**Material provided:**

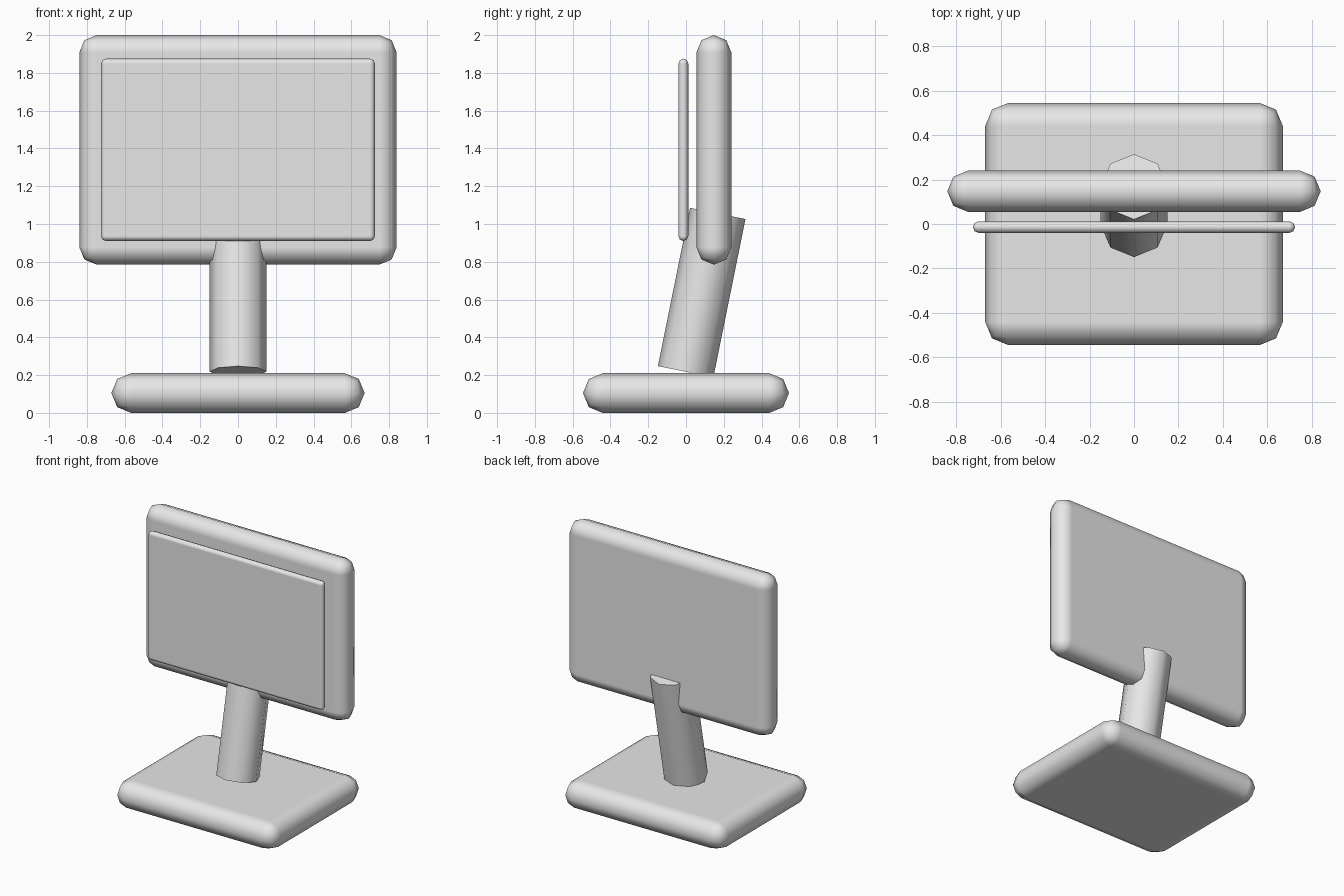
import bpy
import math
from mathutils import Vector

cube = bpy.data.objects.get("Cube")
if cube:
    bpy.data.objects.remove(cube, do_unlink=True)

grey = bpy.data.materials.new("light_grey")
grey.use_nodes = True
COLOUR = (0.8, 0.8, 0.8, 1)
grey.diffuse_color = COLOUR
grey.node_tree.nodes["Principled BSDF"].inputs["Base Color"].default_value = COLOUR


def rounded_slab(name, low, high):
    """Box between two corners, its rim rounded across the full thickness."""
    low, high = Vector(low), Vector(high)
    size = high - low
    bpy.ops.mesh.primitive_cube_add(size=1, location=(low + high) / 2)
    slab = bpy.context.object
    slab.name = name
    slab.scale = size
    bpy.ops.object.transform_apply(location=False, rotation=False, scale=True)
    slab.data.materials.append(grey)
    bpy.ops.object.shade_smooth()
    bevel = slab.modifiers.new("rounded_edges", "BEVEL")
    bevel.width = min(size) * 0.495
    bevel.segments = 2
    bevel.harden_normals = True
    return slab


# Base plate, monitor housing and the screen panel floating in front of it
rounded_slab("base", (-0.67, -0.545, 0), (0.67, 0.545, 0.21))
rounded_slab("housing", (-0.84, 0.055, 0.785), (0.84, 0.24, 2))
rounded_slab("screen", (-0.725, -0.04, 0.91), (0.725, 0.012, 1.875))

# Eight-sided stand leaning back through the housing
bpy.ops.mesh.primitive_cylinder_add(
    vertices=8, radius=0.15, depth=0.855,
    location=(0, 0.083, 0.637), rotation=(-0.2, 0, 0))
stand = bpy.context.object
stand.name = "stand"
stand.data.materials.append(grey)
bpy.ops.object.shade_smooth_by_angle(angle=math.radians(60))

**Exercise instructions:**
Apply a filter for "materials" to the entries and show each line that passes.

**Worked solution:**
grey = bpy.data.materials.new("light_grey")
    slab.data.materials.append(grey)
stand.data.materials.append(grey)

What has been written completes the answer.